From the material below, list every line containing "sparkGeometry".

(EXTRACTED RECORDS)
= = = =
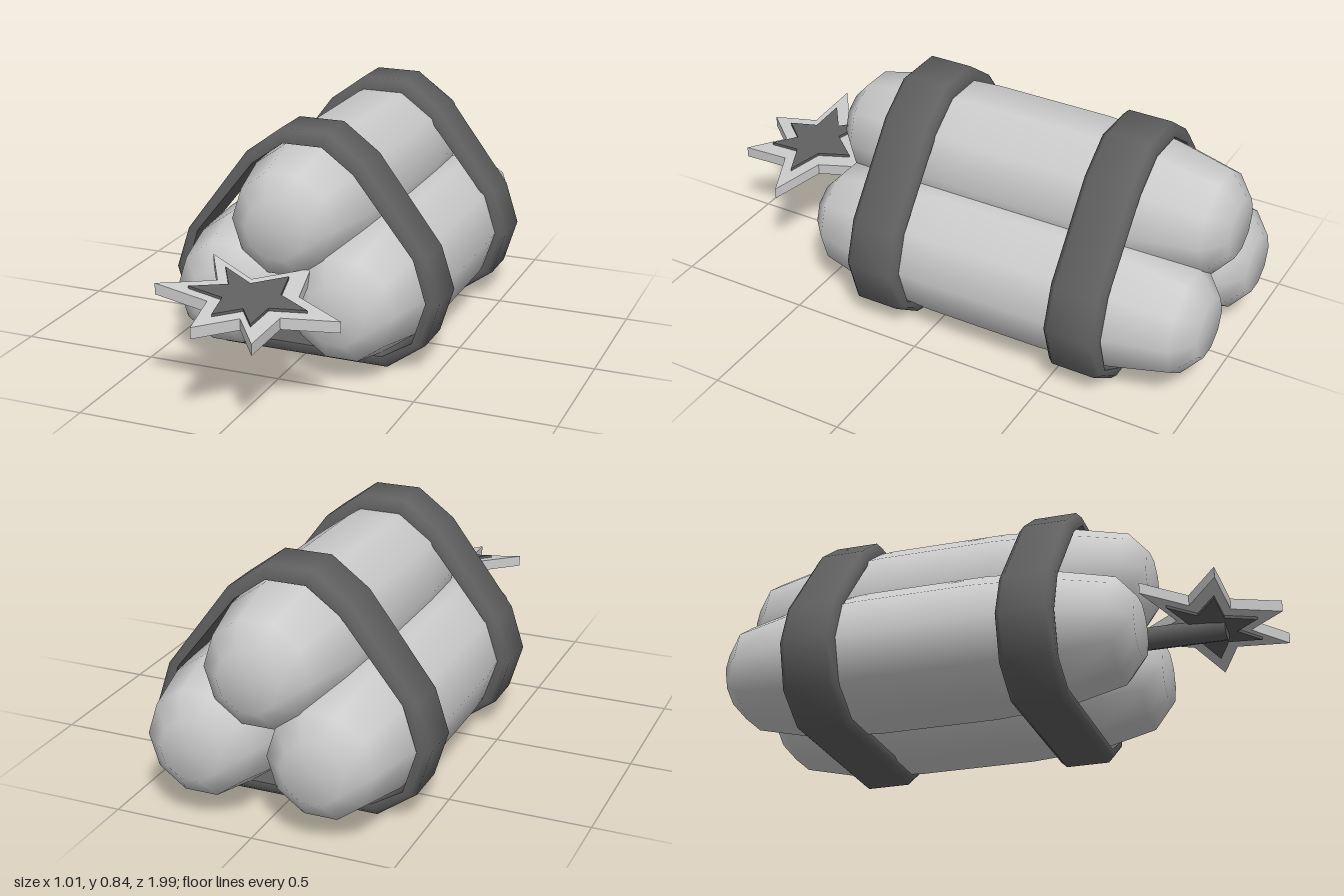
import * as THREE from 'three';
import { toCreasedNormals } from 'three/addons/utils/BufferGeometryUtils.js';

const light = new THREE.MeshStandardMaterial({ color: 0xcccccc });
const dark = new THREE.MeshStandardMaterial({ color: 0x606060 });

function add(group, name, geometry, material) {
  const mesh = new THREE.Mesh(geometry, material);
  mesh.name = name;
  group.add(mesh);
  return mesh;
}

// Ten-sided stick along z, slightly barrel-shaped with tapered ends
function stickGeometry() {
  const half = [[0, 0.76], [0.11, 0.76], [0.19, 0.69], [0.238, 0.48], [0.255, 0.22]];
  const top = half.map(([r, z]) => new THREE.Vector2(r, z));
  const bottom = half.map(([r, z]) => new THREE.Vector2(r, -z));
  const profile = [...bottom, ...top.reverse()];
  return new THREE.LatheGeometry(profile, 10, Math.PI / 2).rotateX(Math.PI / 2);
}

// Band that wraps the three sticks: a chamfered section swept round a mirrored outline
function strapGeometry() {
  const mirror = (pts) => [...pts, ...pts.map(([x, y]) => [-x, y]).reverse()];
  const outer = mirror([[0.085, 0.84], [0.22, 0.74], [0.456, 0.425], [0.506, 0.27], [0.456, 0.105], [0.315, 0.003]]);
  const inner = mirror([[0.073, 0.79], [0.19, 0.705], [0.412, 0.425], [0.46, 0.27], [0.412, 0.115], [0.3, 0.047]]);
  const section = [[0, -0.1], [0.6, -0.1], [1, -0.08], [1, 0.08], [0.6, 0.1], [0, 0.1]];
  const n = outer.length, m = section.length;
  const positions = [], index = [];
  for (let i = 0; i < n; i++) {
    for (let j = 0; j < m; j++) {
      const [t, z] = section[j];
      positions.push(
        THREE.MathUtils.lerp(inner[i][0], outer[i][0], t),
        THREE.MathUtils.lerp(inner[i][1], outer[i][1], t),
        z
      );
      const a = i * m + j, b = i * m + (j + 1) % m;
      const c = ((i + 1) % n) * m + j, d = ((i + 1) % n) * m + (j + 1) % m;
      index.push(a, b, c, b, d, c);
    }
  }
  const g = new THREE.BufferGeometry();
  g.setAttribute('position', new THREE.Float32BufferAttribute(positions, 3));
  g.setIndex(index);
  return toCreasedNormals(g, 1.0);
}

// Uneven six-pointed spark plate, tips and notches alternating as (x, z) from its centre
const SPARK = [
  [-0.23, -0.21], [-0.045, -0.12], [0.1, -0.29], [0.14, -0.095], [0.32, -0.02], [0.14, 0.06],
  [0.125, 0.25], [0.03, 0.13], [-0.085, 0.26], [-0.11, 0.085], [-0.31, 0.07], [-0.14, -0.055],
];
function sparkGeometry(scale, thickness) {
  const shape = new THREE.Shape(SPARK.map(([x, z]) => new THREE.Vector2(x * scale, -z * scale)));
  const g = new THREE.ExtrudeGeometry(shape, { depth: thickness, bevelEnabled: false });
  g.translate(0, 0, -thickness / 2).rotateX(-Math.PI / 2);
  // Tilt down towards the left and the front
  const p = g.attributes.position;
  for (let i = 0; i < p.count; i++) p.setY(i, p.getY(i) - 0.135 * p.getX(i) - 0.11 * p.getZ(i));
  g.computeVertexNormals();
  return g;
}

export function createModel() {
  const model = new THREE.Group();
  model.name = 'stickBundle';

  // Three sticks in a pyramid
  const stick = stickGeometry();
  const places = { topStick: [0, 0.555], leftStick: [0.217, 0.275], rightStick: [-0.217, 0.275] };
  for (const [name, [x, y]] of Object.entries(places)) {
    add(model, name, stick, light).position.set(x, y, -0.24);
  }

  // Two straps
  const strap = strapGeometry();
  add(model, 'frontStrap', strap, dark).position.z = 0.18;
  add(model, 'backStrap', strap, dark).position.z = -0.61;

  // Fuse
  const fuse = new THREE.CylinderGeometry(0.042, 0.042, 0.4, 10).rotateX(Math.PI / 2);
  add(model, 'fuse', fuse, dark).position.set(0, 0.332, 0.58);

  // Spark at the fuse tip
  const spark = new THREE.Group();
  spark.name = 'spark';
  spark.position.set(0, 0.368, 0.73);
  add(spark, 'sparkRim', sparkGeometry(1, 0.04), light);
  add(spark, 'sparkCore', sparkGeometry(0.64, 0.06), dark);
  model.add(spark);

  return model;
}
= = = =
(WRITTEN REPLY)
function sparkGeometry(scale, thickness) {
  add(spark, 'sparkRim', sparkGeometry(1, 0.04), light);
  add(spark, 'sparkCore', sparkGeometry(0.64, 0.06), dark);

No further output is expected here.